The Council is also focused on responding to new, emerging risks to our financial system. These are risks we’ve talked about on this Committee before—risks like digital assets, cybercrime, the changing climate, and artificial intelligence—–as well as the old risks that are as present as ever, like shadow banks. FSOC is also monitoring how the commercial property market is affecting our banking system—an important concern given what we’ve seen this week.

Secretary Yellen is responsible, too, for Treasury’s critical work to safeguard our national security by cracking down on illicit finance. I look forward to working with her to combat all the ways that bad actors like Hamas and Iran are funding their activities—including with new tools, like digital assets.

Ultimately, we cannot allow another financial crash, wherever the risks may come from, to set workers and consumers back.

Instead, we need an economy where hard work – not financial speculation – pays off. A system that works for everyone, not just big corporations and hedge funds and their lobbyists.

We know we’re still far from that economy – you only have to look at corporate profiteering the in the last few years. Every time Americans go to the grocery store, they’re paying for stock buybacks and executive bonuses.

And it’s what we see now with the big banks—throwing millions of dollars at a PR campaign to stop capital rules that will make sure that taxpayers don’t have to bail out another bank failure. All to keep profits high.

While I’ve been Chair of this Committee, I’ve worked every day to end a system that rewards risky behavior with piles of company stock and huge cash bonuses, instead of real accountability.

That’s why this Committee passed the bipartisan RECOUP Act last year—to crack down on a broken system.

And ultimately, that’s why we created FSOC, whose mission is so important today.

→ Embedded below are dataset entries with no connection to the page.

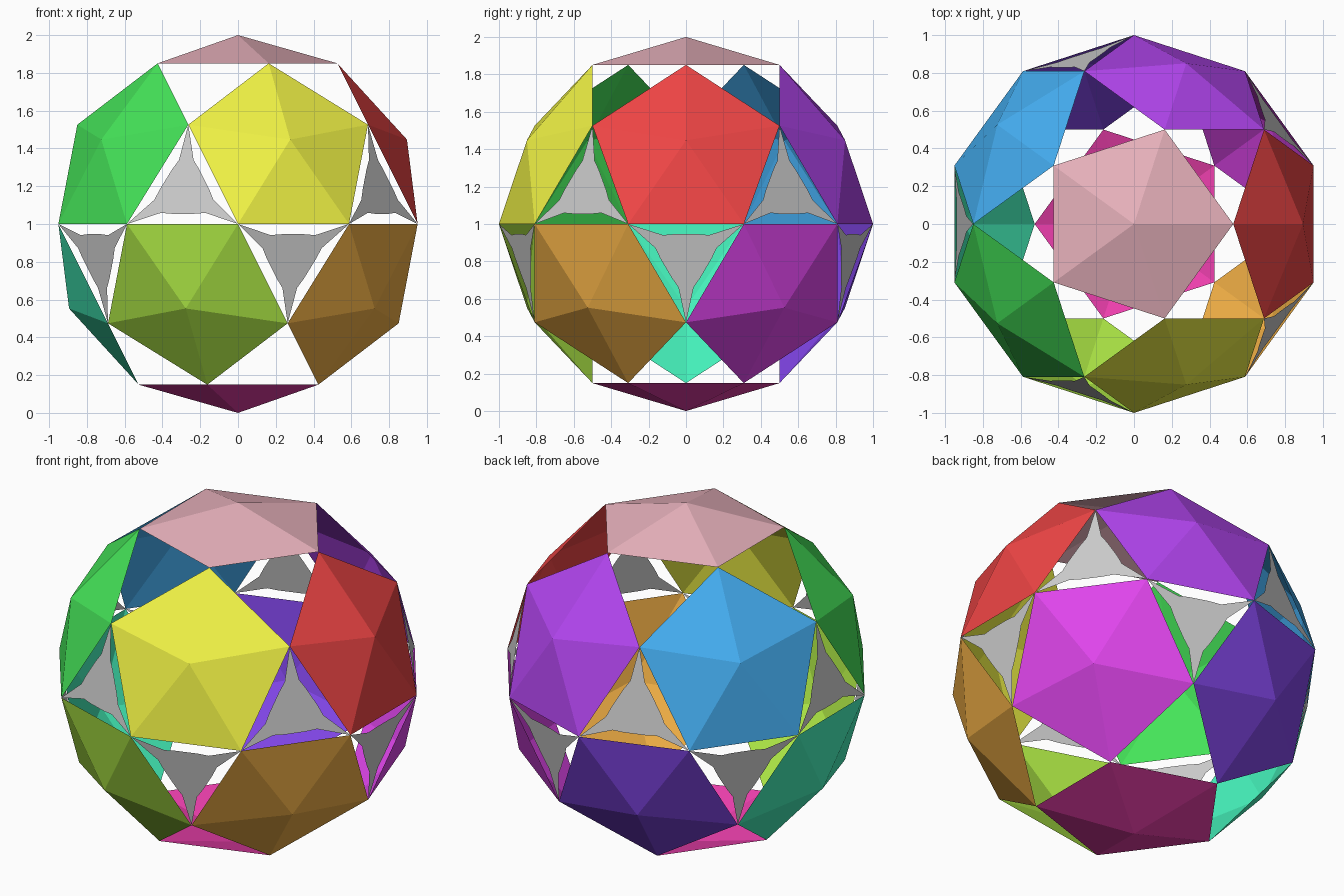
import bpy
from math import pi, sin, cos, radians, sqrt, atan, acos
from mathutils import Matrix, Vector

if "Cube" in bpy.data.objects:
    bpy.data.objects.remove(bpy.data.objects["Cube"])

PHI = (1 + sqrt(5)) / 2
EDGE = 1 / PHI                       # edge of the ball frame of radius 1
PENT_R = EDGE / (2 * sin(pi / 5))
PENT_D = sqrt(1 - PENT_R ** 2)
TRI_R = EDGE / sqrt(3)
TRI_D = sqrt(1 - TRI_R ** 2)
PENT_TILT = atan(2)
TRI_TILT = acos(TRI_R / 2 / TRI_D * cos(0) * sqrt(1 - (TRI_R / 2 / TRI_D) ** 2) / sqrt(1 - (TRI_R / 2 / TRI_D) ** 2))


def place(name, verts, faces, tilt, azimuth, color=None):
    """Tilt a panel from the pole, swing it round z and lift the ball to the ground."""
    m = (Matrix.Translation((0, 0, 1)) @ Matrix.Rotation(azimuth, 4, 'Z')
         @ Matrix.Rotation(tilt, 4, 'Y'))
    mesh = bpy.data.meshes.new(name)
    mesh.from_pydata([m @ Vector(v) for v in verts], [], faces)
    obj = bpy.data.objects.new(name, mesh)
    bpy.context.collection.objects.link(obj)
    if color:
        mat = bpy.data.materials.new(name + "_paint")
        mat.diffuse_color = (*color, 1)
        mat.use_nodes = True
        mat.node_tree.nodes["Principled BSDF"].inputs["Base Color"].default_value = mat.diffuse_color
        mesh.materials.append(mat)


def pyramid(name, tilt, azimuth, phase, color):
    """Open five-sided shallow pyramid with its tip on the sphere."""
    verts = [(PENT_R * cos(phase + i * 2 * pi / 5),
              PENT_R * sin(phase + i * 2 * pi / 5), PENT_D) for i in range(5)]
    faces = [(i, (i + 1) % 5, 5) for i in range(5)]
    place(name, verts + [(0, 0, 1)], faces, tilt, azimuth, color)


def web(name, tilt, azimuth, phase):
    """Flat three-pointed plate with tapering arms."""
    corners = [Vector((TRI_R * cos(phase + i * 2 * pi / 3),
                       TRI_R * sin(phase + i * 2 * pi / 3), TRI_D)) for i in range(3)]
    verts = []
    for i in range(3):
        a, b = corners[i], corners[(i + 1) % 3]
        inward = -((a + b) / 2 - Vector((0, 0, TRI_D))).normalized()
        verts.append(a)
        for t, inset in ((0.3, 0.06), (0.4, 0.055), (0.6, 0.055), (0.7, 0.06)):
            verts.append(a.lerp(b, t) + inward * inset)
    place(name, verts, [tuple(range(len(verts)))], tilt, azimuth)


# Caps
pyramid("top_cap", 0, 0, 0, (0.80, 0.44, 0.50))
pyramid("bottom_cap", pi, 0, 0, (0.85, 0.05, 0.42))

# Two rings of coloured pyramids, with the grey plates between them
upper = [(0.87, 0.06, 0.06), (0.45, 0.06, 0.87), (0.06, 0.43, 0.90),
         (0.06, 0.78, 0.10), (0.87, 0.89, 0.06)]
lower = [(0.74, 0.06, 0.84), (0.22, 0.06, 0.80), (0.06, 0.89, 0.50),
         (0.42, 0.80, 0.06), (0.88, 0.43, 0.06)]
# Slope of the equatorial triangles, from their centroid height
TRI_TILT = acos(cos(radians(54)) ** 0 * sin(2 * pi / 5) * PENT_R * sin(PENT_TILT) / 3 * sqrt(1.25)
                / sin(2 * pi / 5) / TRI_D)
for k in range(5):
    a = k * 2 * pi / 5
    pyramid(f"upper_pyramid_{k}", PENT_TILT, a, pi, upper[k])
    pyramid(f"lower_pyramid_{k}", pi - PENT_TILT, a + pi / 5, 0, lower[k])
    web(f"upper_plate_{k}", TRI_TILT, a + pi / 5, pi)
    web(f"lower_plate_{k}", pi - TRI_TILT, a, 0)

Secretary Yellen, thank you for being here this morning. I look forward to hearing about FSOC’s work to safeguard our financial system.